# EXERCISE DESCRIPTION:
After locating the line that contains "0, 0.525, 0.67);" in the data below, set down exactly that line and each one after it through the line that contains "x, 0.53, 0.6);", and nothing more.

# Stored data entries:
• • • • •

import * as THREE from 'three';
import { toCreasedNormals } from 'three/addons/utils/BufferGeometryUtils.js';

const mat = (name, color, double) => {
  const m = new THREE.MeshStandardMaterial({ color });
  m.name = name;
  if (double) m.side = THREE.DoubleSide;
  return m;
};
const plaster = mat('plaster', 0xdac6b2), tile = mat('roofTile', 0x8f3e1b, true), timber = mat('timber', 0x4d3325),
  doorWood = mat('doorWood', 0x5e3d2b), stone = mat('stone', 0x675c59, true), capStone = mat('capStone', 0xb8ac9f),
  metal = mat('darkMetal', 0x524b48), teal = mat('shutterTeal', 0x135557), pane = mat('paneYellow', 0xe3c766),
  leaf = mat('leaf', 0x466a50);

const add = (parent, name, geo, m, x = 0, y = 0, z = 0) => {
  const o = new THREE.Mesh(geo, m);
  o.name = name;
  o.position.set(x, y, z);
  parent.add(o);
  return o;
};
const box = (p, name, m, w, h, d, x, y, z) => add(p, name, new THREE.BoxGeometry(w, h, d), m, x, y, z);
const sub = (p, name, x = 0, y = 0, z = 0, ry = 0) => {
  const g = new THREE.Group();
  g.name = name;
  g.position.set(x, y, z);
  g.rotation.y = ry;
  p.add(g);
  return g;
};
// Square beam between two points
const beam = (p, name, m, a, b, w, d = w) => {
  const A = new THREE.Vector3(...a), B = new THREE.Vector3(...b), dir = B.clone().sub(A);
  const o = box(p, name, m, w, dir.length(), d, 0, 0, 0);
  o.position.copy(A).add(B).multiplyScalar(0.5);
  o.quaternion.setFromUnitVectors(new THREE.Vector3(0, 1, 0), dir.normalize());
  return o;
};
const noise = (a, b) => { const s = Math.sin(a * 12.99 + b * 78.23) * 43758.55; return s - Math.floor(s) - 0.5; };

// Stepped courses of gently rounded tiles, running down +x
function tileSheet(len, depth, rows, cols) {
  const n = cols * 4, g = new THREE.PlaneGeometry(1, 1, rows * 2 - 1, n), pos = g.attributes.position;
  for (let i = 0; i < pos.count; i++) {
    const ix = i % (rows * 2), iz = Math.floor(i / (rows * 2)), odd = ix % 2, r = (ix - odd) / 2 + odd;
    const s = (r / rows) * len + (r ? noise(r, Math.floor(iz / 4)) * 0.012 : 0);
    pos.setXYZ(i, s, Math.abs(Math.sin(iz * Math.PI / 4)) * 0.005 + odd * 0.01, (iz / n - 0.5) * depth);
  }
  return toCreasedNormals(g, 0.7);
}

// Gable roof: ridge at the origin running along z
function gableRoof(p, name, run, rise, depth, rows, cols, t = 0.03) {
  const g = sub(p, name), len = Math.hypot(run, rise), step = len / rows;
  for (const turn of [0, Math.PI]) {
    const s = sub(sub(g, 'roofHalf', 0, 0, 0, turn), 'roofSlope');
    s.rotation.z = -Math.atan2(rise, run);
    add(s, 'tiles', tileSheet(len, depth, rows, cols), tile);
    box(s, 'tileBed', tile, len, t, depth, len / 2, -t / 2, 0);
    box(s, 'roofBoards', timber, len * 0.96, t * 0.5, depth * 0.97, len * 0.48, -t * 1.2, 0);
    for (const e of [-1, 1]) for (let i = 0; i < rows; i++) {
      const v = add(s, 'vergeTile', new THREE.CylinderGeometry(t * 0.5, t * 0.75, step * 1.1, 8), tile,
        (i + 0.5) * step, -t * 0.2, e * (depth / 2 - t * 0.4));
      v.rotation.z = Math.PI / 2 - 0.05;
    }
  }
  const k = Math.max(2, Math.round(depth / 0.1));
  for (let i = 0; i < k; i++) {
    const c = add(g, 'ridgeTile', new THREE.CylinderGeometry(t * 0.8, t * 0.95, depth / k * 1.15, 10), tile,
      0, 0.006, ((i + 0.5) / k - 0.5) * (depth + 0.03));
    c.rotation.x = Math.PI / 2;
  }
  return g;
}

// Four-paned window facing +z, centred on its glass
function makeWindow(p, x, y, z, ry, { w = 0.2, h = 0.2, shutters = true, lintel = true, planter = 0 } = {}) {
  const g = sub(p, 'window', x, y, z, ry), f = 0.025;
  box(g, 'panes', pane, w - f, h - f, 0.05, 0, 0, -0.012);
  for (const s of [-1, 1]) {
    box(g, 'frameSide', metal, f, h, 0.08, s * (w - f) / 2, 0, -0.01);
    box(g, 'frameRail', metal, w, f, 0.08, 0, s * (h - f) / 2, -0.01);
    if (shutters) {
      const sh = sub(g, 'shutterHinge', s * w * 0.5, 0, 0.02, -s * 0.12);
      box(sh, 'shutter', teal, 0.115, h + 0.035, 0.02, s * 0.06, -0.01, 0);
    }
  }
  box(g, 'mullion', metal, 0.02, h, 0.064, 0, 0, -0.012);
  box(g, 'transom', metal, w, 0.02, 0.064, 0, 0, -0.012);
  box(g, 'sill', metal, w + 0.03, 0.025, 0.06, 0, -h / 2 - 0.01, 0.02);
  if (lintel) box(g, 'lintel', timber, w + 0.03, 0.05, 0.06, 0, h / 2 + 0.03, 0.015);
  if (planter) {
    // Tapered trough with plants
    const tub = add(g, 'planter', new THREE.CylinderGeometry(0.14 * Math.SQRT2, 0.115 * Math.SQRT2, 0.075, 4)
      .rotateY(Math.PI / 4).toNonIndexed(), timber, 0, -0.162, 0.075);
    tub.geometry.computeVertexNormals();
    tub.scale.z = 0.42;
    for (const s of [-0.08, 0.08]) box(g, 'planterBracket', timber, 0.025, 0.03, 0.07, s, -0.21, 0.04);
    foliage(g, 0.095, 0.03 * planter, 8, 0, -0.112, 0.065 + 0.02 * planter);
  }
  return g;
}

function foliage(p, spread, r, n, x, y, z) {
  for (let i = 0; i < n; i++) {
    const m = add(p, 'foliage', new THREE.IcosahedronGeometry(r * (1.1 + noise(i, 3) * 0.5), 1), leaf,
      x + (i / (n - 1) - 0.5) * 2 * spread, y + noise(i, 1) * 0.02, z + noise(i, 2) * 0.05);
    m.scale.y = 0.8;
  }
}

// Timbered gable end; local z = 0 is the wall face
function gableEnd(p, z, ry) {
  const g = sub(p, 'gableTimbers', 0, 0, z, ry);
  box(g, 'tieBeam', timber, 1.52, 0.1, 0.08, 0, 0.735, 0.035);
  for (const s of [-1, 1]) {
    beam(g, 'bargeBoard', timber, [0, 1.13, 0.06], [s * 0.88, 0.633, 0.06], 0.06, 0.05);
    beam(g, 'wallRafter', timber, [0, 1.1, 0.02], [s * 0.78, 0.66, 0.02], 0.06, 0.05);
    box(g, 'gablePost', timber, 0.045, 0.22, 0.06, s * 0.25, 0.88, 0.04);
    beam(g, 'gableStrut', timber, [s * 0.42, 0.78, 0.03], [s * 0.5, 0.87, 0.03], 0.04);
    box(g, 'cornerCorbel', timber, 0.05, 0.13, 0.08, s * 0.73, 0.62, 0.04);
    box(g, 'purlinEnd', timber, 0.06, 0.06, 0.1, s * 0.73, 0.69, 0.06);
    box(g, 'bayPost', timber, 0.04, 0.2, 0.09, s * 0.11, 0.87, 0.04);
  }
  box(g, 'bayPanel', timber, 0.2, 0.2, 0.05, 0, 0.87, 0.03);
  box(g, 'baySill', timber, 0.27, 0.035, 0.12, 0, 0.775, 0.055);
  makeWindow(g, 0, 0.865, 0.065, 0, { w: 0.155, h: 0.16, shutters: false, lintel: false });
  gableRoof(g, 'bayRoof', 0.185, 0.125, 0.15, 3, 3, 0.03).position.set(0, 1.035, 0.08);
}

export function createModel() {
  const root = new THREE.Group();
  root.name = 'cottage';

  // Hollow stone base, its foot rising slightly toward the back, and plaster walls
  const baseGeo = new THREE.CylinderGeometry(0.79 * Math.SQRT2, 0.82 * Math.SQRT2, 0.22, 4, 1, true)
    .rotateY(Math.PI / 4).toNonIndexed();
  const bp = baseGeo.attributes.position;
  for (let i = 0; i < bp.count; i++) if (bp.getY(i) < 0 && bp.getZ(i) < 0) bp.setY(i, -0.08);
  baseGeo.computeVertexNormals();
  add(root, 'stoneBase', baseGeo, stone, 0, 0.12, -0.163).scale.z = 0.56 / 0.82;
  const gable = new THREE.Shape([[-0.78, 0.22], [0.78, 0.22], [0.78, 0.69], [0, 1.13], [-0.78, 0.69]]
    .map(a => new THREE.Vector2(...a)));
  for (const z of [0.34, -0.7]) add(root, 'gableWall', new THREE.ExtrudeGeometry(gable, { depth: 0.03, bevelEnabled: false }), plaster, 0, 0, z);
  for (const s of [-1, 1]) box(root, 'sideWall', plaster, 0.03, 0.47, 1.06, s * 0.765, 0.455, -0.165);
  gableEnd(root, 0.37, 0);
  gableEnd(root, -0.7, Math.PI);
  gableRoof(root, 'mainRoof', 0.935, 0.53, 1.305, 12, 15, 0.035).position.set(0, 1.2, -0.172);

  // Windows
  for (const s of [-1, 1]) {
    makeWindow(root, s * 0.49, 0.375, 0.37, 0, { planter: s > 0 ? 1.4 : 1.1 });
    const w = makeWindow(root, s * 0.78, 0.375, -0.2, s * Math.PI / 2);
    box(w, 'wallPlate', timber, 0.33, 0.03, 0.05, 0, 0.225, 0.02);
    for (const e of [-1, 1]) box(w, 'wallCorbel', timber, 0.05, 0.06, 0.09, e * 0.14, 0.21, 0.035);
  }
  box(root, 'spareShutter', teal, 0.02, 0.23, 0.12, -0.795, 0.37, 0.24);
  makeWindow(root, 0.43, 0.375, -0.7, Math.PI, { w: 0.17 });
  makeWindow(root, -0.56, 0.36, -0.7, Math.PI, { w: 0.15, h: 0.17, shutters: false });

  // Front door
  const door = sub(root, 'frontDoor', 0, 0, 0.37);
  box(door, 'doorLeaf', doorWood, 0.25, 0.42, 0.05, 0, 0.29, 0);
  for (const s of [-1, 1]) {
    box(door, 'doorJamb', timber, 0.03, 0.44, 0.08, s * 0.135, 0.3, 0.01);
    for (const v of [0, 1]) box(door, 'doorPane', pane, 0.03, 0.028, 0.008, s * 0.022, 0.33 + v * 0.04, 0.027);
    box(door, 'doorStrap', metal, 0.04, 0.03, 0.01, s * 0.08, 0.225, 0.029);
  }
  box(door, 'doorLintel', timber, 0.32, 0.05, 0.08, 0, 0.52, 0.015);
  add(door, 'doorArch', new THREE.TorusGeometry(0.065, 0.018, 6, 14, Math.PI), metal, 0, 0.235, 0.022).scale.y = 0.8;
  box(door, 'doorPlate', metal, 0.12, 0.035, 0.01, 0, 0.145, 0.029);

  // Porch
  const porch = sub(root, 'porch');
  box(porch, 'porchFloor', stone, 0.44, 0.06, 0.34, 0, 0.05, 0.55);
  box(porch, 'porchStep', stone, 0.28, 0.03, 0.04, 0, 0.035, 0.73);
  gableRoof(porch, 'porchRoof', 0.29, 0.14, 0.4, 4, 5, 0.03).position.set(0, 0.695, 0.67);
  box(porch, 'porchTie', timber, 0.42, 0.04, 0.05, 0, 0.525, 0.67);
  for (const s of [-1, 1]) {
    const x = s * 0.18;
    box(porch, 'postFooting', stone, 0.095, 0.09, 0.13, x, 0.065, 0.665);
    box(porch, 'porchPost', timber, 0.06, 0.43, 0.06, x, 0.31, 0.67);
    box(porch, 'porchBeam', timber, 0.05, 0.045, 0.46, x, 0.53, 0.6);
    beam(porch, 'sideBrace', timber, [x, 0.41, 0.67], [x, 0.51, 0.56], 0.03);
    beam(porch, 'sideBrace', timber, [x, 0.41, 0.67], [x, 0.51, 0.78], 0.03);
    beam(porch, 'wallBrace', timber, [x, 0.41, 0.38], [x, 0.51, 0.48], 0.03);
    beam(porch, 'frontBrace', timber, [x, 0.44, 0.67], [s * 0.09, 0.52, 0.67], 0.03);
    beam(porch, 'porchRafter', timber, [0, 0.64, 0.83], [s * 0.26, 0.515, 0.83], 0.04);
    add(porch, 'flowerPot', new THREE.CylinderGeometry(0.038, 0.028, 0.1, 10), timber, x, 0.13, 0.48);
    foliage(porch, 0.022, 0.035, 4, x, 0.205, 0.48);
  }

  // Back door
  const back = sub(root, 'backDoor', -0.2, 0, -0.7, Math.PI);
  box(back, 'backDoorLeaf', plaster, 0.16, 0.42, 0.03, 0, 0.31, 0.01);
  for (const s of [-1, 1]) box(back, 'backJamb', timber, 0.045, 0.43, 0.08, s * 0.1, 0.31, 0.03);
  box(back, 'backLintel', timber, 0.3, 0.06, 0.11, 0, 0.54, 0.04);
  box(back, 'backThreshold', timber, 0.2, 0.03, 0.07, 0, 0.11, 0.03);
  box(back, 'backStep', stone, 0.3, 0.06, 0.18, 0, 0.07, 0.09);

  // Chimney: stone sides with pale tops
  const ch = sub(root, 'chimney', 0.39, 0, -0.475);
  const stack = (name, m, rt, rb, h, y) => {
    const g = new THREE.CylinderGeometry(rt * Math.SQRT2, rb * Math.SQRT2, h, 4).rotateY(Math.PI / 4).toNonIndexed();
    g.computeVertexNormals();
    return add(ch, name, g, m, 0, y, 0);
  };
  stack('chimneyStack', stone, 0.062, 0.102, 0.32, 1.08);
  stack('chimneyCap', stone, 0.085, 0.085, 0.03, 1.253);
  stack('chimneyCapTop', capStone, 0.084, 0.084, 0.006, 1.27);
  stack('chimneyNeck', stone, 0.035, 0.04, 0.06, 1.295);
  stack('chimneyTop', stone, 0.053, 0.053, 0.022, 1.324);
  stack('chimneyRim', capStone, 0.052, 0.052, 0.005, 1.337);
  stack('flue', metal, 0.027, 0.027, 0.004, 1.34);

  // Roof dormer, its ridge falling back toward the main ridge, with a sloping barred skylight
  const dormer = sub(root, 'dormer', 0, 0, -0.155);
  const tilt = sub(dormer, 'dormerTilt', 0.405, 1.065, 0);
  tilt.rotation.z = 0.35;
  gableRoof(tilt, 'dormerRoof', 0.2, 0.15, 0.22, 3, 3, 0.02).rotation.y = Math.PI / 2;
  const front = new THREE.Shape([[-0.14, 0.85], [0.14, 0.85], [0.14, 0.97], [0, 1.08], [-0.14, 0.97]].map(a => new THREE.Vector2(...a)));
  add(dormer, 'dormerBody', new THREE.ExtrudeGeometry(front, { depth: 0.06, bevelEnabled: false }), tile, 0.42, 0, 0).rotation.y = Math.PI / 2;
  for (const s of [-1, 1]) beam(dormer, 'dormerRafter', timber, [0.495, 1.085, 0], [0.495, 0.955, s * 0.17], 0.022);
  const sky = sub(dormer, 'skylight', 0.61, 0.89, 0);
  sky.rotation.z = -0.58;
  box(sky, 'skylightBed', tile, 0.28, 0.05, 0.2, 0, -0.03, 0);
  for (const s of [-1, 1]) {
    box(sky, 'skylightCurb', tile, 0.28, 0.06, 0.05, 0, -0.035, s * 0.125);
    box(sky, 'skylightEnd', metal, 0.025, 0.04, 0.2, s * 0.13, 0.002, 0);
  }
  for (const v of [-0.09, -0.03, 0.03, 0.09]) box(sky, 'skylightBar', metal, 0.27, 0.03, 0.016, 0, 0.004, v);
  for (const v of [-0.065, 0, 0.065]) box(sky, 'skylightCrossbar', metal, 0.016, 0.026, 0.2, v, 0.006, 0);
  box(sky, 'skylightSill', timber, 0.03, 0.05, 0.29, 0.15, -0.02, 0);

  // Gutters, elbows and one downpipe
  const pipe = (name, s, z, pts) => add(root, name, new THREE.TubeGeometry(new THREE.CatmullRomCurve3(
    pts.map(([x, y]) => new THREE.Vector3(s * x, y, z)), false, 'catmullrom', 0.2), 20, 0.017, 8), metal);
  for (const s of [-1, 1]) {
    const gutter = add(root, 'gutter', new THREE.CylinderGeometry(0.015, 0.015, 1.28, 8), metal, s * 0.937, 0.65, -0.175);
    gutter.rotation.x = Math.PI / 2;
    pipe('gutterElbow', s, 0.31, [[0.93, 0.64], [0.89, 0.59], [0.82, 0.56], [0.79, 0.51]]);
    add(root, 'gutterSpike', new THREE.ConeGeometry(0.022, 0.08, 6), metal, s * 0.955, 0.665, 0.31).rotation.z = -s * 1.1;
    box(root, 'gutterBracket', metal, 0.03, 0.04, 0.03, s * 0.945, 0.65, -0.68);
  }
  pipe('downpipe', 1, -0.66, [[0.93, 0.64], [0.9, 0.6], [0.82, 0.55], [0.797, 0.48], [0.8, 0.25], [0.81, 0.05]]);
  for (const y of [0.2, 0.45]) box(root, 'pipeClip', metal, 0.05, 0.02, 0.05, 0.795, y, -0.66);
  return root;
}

• • • • •

# ANSWER FOR THIS EXERCISE:
  box(porch, 'porchTie', timber, 0.42, 0.04, 0.05, 0, 0.525, 0.67);
  for (const s of [-1, 1]) {
    const x = s * 0.18;
    box(porch, 'postFooting', stone, 0.095, 0.09, 0.13, x, 0.065, 0.665);
    box(porch, 'porchPost', timber, 0.06, 0.43, 0.06, x, 0.31, 0.67);
    box(porch, 'porchBeam', timber, 0.05, 0.045, 0.46, x, 0.53, 0.6);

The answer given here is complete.